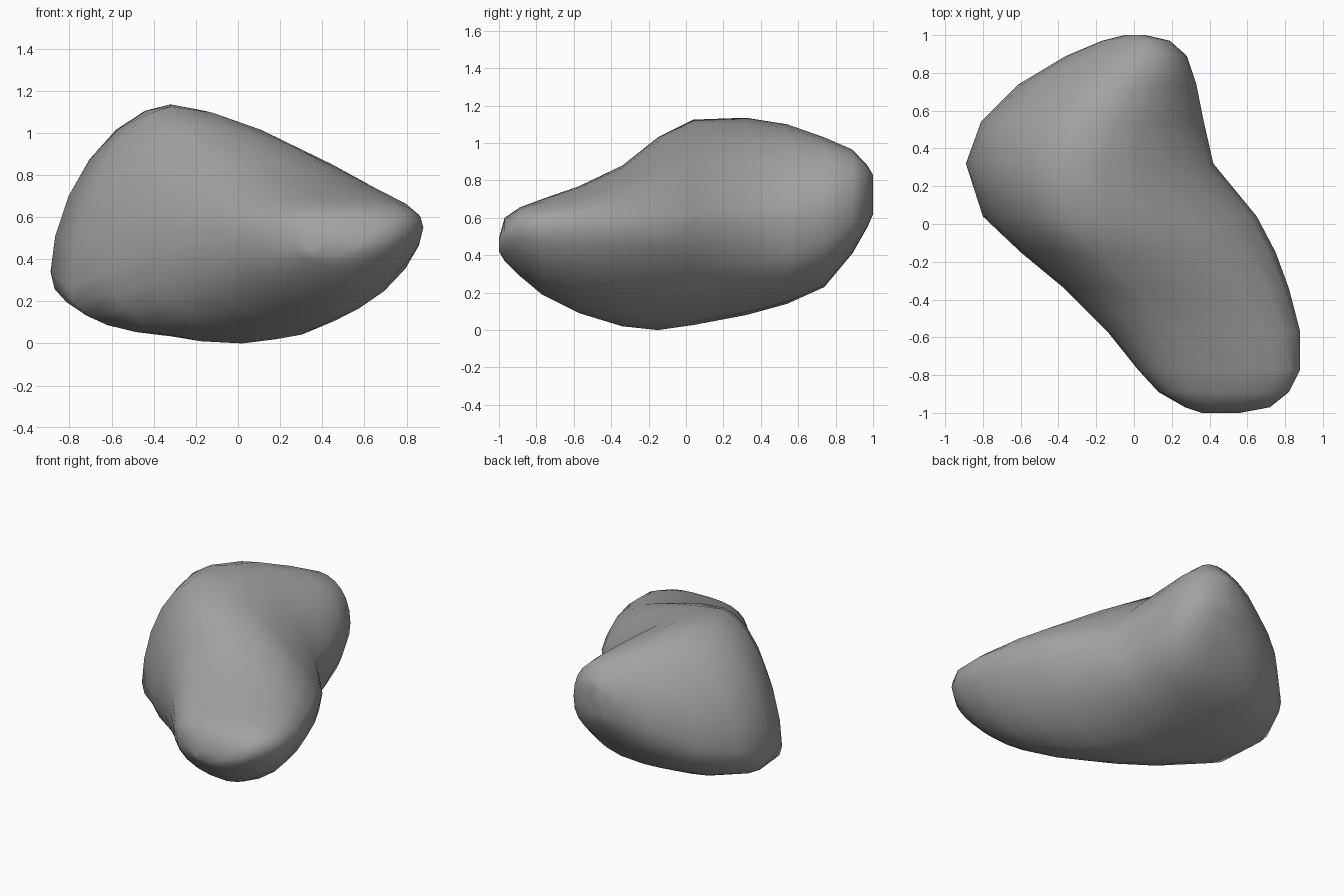
import bpy, bmesh
from math import sin, cos, pi

# Cross-sections along y: y, left(x,z), top(x,z), right(x,z), bottom(x,z), top-right fullness
SECTIONS = [
    (-1.00, 0.36, 0.44, 0.45, 0.49, 0.56, 0.45, 0.45, 0.42, 0.9),
    (-0.97, 0.27, 0.48, 0.47, 0.60, 0.72, 0.50, 0.48, 0.37, 0.8),
    (-0.89, 0.13, 0.48, 0.43, 0.655, 0.82, 0.54, 0.48, 0.29, 0.7),
    (-0.77, 0.02, 0.47, 0.38, 0.70, 0.88, 0.55, 0.45, 0.19, 0.8),
    (-0.57, -0.14, 0.45, 0.22, 0.77, 0.88, 0.55, 0.34, 0.09, 0.95),
    (-0.34, -0.37, 0.42, 0.0, 0.88, 0.82, 0.55, 0.18, 0.02, 1.05),
    (-0.15, -0.60, 0.35, -0.20, 1.03, 0.75, 0.56, 0.02, 0.0, 1.25),
    (0.04, -0.80, 0.26, -0.32, 1.125, 0.65, 0.57, -0.10, 0.027, 1.36),
    (0.32, -0.89, 0.34, -0.32, 1.135, 0.42, 0.57, -0.25, 0.08, 1.34),
    (0.54, -0.81, 0.40, -0.22, 1.10, 0.37, 0.58, -0.25, 0.14, 1.22),
    (0.74, -0.61, 0.48, -0.09, 1.03, 0.33, 0.62, -0.18, 0.23, 1.08),
    (0.89, -0.36, 0.58, 0.03, 0.965, 0.28, 0.66, -0.08, 0.41, 0.95),
    (0.97, -0.17, 0.68, 0.05, 0.88, 0.19, 0.72, 0.02, 0.55, 0.9),
    (1.00, -0.05, 0.72, 0.02, 0.83, 0.06, 0.74, 0.01, 0.62, 1.0),
]
QUARTER = 6


def arc(a, b, power, soft=0.0):
    """Rounded quarter from side point a to top or bottom point b."""
    for i in range(QUARTER):
        t = pi / 2 * i / QUARTER
        yield (b[0] + (a[0] - b[0]) * cos(t) ** (power - soft),
               a[1] + (b[1] - a[1]) * sin(t) ** (power + soft))


def blend(y, y0, y1, a, b):
    t = min(max((y - y0) / (y1 - y0), 0), 1)
    return a + (b - a) * t


def section(s):
    y, left, top, right, bottom = s[0], s[1:3], s[3:5], s[5:7], s[7:9]
    pts = list(arc(right, top, s[9], max(0, s[9] - 1) * 0.5)) + [top]
    pts += list(arc(left, top, blend(y, -0.8, 0.0, 0.82, 1.14)))[:0:-1]
    pts += list(arc(left, bottom, 0.86)) + [bottom]
    pts += list(arc(right, bottom, blend(y, -0.2, 0.5, 1.22, 0.76)))[:0:-1]
    return [(x, y, z) for x, z in pts]


# Boulder body lofted through the sections
bm = bmesh.new()
rings = [[bm.verts.new(p) for p in section(s)] for s in SECTIONS]
n = len(rings[0])
for a, b in zip(rings, rings[1:]):
    for i in range(n):
        j = (i + 1) % n
        bm.faces.new((a[i], a[j], b[j], b[i]))
bm.faces.new(rings[0])
bm.faces.new(rings[-1][::-1])
bmesh.ops.recalc_face_normals(bm, faces=bm.faces)
mesh = bpy.data.meshes.new("boulder")
bm.to_mesh(mesh)
bm.free()
for p in mesh.polygons:
    p.use_smooth = True

# Darker stone grey
stone = bpy.data.materials.new("stone")
stone.diffuse_color = (0.36, 0.36, 0.36, 1)
mesh.materials.append(stone)
boulder = bpy.data.objects.new("boulder", mesh)
bpy.context.collection.objects.link(boulder)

-----

*Work order*. Exactly as written, reproduce all of the entries while dropping the pictures.

*Written reply*.
import bpy, bmesh
from math import sin, cos, pi

# Cross-sections along y: y, left(x,z), top(x,z), right(x,z), bottom(x,z), top-right fullness
SECTIONS = [
    (-1.00, 0.36, 0.44, 0.45, 0.49, 0.56, 0.45, 0.45, 0.42, 0.9),
    (-0.97, 0.27, 0.48, 0.47, 0.60, 0.72, 0.50, 0.48, 0.37, 0.8),
    (-0.89, 0.13, 0.48, 0.43, 0.655, 0.82, 0.54, 0.48, 0.29, 0.7),
    (-0.77, 0.02, 0.47, 0.38, 0.70, 0.88, 0.55, 0.45, 0.19, 0.8),
    (-0.57, -0.14, 0.45, 0.22, 0.77, 0.88, 0.55, 0.34, 0.09, 0.95),
    (-0.34, -0.37, 0.42, 0.0, 0.88, 0.82, 0.55, 0.18, 0.02, 1.05),
    (-0.15, -0.60, 0.35, -0.20, 1.03, 0.75, 0.56, 0.02, 0.0, 1.25),
    (0.04, -0.80, 0.26, -0.32, 1.125, 0.65, 0.57, -0.10, 0.027, 1.36),
    (0.32, -0.89, 0.34, -0.32, 1.135, 0.42, 0.57, -0.25, 0.08, 1.34),
    (0.54, -0.81, 0.40, -0.22, 1.10, 0.37, 0.58, -0.25, 0.14, 1.22),
    (0.74, -0.61, 0.48, -0.09, 1.03, 0.33, 0.62, -0.18, 0.23, 1.08),
    (0.89, -0.36, 0.58, 0.03, 0.965, 0.28, 0.66, -0.08, 0.41, 0.95),
    (0.97, -0.17, 0.68, 0.05, 0.88, 0.19, 0.72, 0.02, 0.55, 0.9),
    (1.00, -0.05, 0.72, 0.02, 0.83, 0.06, 0.74, 0.01, 0.62, 1.0),
]
QUARTER = 6


def arc(a, b, power, soft=0.0):
    """Rounded quarter from side point a to top or bottom point b."""
    for i in range(QUARTER):
        t = pi / 2 * i / QUARTER
        yield (b[0] + (a[0] - b[0]) * cos(t) ** (power - soft),
               a[1] + (b[1] - a[1]) * sin(t) ** (power + soft))


def blend(y, y0, y1, a, b):
    t = min(max((y - y0) / (y1 - y0), 0), 1)
    return a + (b - a) * t


def section(s):
    y, left, top, right, bottom = s[0], s[1:3], s[3:5], s[5:7], s[7:9]
    pts = list(arc(right, top, s[9], max(0, s[9] - 1) * 0.5)) + [top]
    pts += list(arc(left, top, blend(y, -0.8, 0.0, 0.82, 1.14)))[:0:-1]
    pts += list(arc(left, bottom, 0.86)) + [bottom]
    pts += list(arc(right, bottom, blend(y, -0.2, 0.5, 1.22, 0.76)))[:0:-1]
    return [(x, y, z) for x, z in pts]


# Boulder body lofted through the sections
bm = bmesh.new()
rings = [[bm.verts.new(p) for p in section(s)] for s in SECTIONS]
n = len(rings[0])
for a, b in zip(rings, rings[1:]):
    for i in range(n):
        j = (i + 1) % n
        bm.faces.new((a[i], a[j], b[j], b[i]))
bm.faces.new(rings[0])
bm.faces.new(rings[-1][::-1])
bmesh.ops.recalc_face_normals(bm, faces=bm.faces)
mesh = bpy.data.meshes.new("boulder")
bm.to_mesh(mesh)
bm.free()
for p in mesh.polygons:
    p.use_smooth = True

# Darker stone grey
stone = bpy.data.materials.new("stone")
stone.diffuse_color = (0.36, 0.36, 0.36, 1)
mesh.materials.append(stone)
boulder = bpy.data.objects.new("boulder", mesh)
bpy.context.collection.objects.link(boulder)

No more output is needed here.